- Real Fake Wedding: Someone attempts to trick someone into marrying them by staging a fake wedding with their intended partner then replacing the fake celebrant with real celebrant.
- Rejected Marriage Proposal: Someone tries to propose marriage to another character, but gets turned down.
- Remarried to the Mistress: A character gets remarried to someone they were having an affair with.
- Returning the Wedding Ring: If an engagement/wedding ring is returned, that means a marriage is over.
- Ring on a Necklace: If a marriage or engagement is being kept secret, then the characters may wear their rings like this rather than on their fingers.
- Runaway Bride: A bride who abandons her groom at the altar.
- Runaway Fiancée: A person who runs away from an Arranged Marriage.
- Sad Bollywood Wedding: Crying at your wedding either because you're marrying someone you don't love or something else bad is happening.
- Sham Wedding: A wedding that turns out to be fake.
- Shotgun Wedding: A (usually forced) marriage occurring upon the discovery that the groom impregnated the bride.
- Skip to the End: The act of shortening a marriage ceremony due to outside circumstances.
- Speak Now or Forever Hold Your Peace: A line said by the priest in order for someone to give a reason the couple should not be married.

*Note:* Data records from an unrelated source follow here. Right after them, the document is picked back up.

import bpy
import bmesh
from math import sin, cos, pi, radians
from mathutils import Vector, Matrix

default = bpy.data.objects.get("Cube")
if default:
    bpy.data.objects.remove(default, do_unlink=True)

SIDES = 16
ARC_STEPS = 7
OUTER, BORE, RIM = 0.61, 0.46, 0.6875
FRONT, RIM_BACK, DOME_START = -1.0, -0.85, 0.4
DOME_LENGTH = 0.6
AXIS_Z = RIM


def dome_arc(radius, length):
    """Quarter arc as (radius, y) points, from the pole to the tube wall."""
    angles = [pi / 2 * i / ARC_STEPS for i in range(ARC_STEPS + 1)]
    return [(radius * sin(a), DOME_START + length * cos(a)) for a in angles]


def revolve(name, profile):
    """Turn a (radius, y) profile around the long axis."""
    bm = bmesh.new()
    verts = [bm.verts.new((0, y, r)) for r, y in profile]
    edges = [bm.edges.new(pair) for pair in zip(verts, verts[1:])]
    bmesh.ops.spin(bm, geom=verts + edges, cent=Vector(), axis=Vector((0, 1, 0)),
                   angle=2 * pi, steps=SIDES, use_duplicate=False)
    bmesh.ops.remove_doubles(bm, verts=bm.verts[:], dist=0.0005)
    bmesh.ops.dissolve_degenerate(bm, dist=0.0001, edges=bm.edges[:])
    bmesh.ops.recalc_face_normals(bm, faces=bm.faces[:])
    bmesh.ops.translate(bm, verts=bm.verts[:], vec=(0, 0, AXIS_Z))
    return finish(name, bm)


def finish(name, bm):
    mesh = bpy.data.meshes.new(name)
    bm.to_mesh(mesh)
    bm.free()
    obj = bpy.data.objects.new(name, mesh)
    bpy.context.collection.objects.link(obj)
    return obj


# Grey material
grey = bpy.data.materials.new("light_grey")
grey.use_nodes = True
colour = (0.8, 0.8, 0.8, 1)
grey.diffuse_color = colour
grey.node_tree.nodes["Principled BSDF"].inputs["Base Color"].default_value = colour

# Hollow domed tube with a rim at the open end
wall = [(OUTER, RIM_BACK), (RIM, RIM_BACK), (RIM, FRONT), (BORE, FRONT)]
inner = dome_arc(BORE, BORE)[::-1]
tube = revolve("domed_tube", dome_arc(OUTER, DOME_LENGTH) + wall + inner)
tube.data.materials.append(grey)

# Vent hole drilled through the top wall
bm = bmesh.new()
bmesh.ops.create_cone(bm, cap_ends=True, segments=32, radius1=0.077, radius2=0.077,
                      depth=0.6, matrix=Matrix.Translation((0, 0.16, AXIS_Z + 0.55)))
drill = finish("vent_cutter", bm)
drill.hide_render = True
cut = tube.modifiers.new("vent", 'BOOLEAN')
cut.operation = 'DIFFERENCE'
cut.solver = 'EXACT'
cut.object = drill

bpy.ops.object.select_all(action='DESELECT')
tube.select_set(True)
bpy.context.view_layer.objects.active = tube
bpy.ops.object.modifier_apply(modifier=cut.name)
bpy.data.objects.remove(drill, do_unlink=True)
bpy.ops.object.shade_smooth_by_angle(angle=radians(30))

- Stag Party: A wild party held for the groom before his wedding day.
- Standard Hero Reward: Save the kingdom, get to marry the princess.
- Starter Marriage: A first marriage that doesn't last for very long.
- Suddenly Suitable Suitor: A person of nobility/royalty's commoner Love Interest is revealed to be of royal background, thus making them suitable to marry them.
- Themed Wedding: Weddings with a theme.
- Third-Party Deal Breaker: If a third party such as a parent or lover interferes in the wedding.
- Unable to Support a Wife: A man can't afford to get married and care for a wife.
- Unconventional Wedding Dress: The bride wears a dress that is non-traditional.
- Virgin in a White Dress: If the bride is a virgin, she will wear a white wedding dress.
- Wacky Marriage Proposal: An unconventional marriage proposal.
- Wartime Wedding: A couple gets married during a time of great war and strife.
- Wedding Bells... for Someone Else: Two people look like they are about to be married, only for it to turn out they're guests at someone else's wedding.
- Wedding Deadline: The Hero must get to their true love before they say "I do" at their wedding to someone else.
- Wedding/Death Juxtaposition: The happiness of a wedding in close narrative proximity to the sadness of a death.
- Wedding Episode: An installment centered around someone getting married.
- Wedding Finale: The story ends with a character's wedding.
- Weddings for Everyone: Multiple couples get married at the end of the story.
- Weddings in Japan: Getting married in Japan.
- Wedding Ring Defense: Wearing a wedding ring to fool people into thinking that you're married, often to shoo away unwanted suitors.
- Wedding Ring Removal: A character takes off their wedding ring before they cheat on their spouse.
- Wedding Smashers: A person or a group interrupts a wedding.
- Why Waste a Wedding?: When a couple decide not to get married after all, another couple attending the wedding decide to get married at that moment.
- Widowed at the Wedding: The bride or groom is killed immediately after the wedding.
- Wight in a Wedding Dress: Apparitions and other undead notable for being in a wedding dress.
- With This Ring: When a man proposes, anything can go wrong with securing the ring.
- Worst Wedding Ever: Unfortunate mishaps ruin or undermine a wedding day.
- You Have Waited Long Enough: A character is forced to marry someone else when the one they love doesn't come right back to them.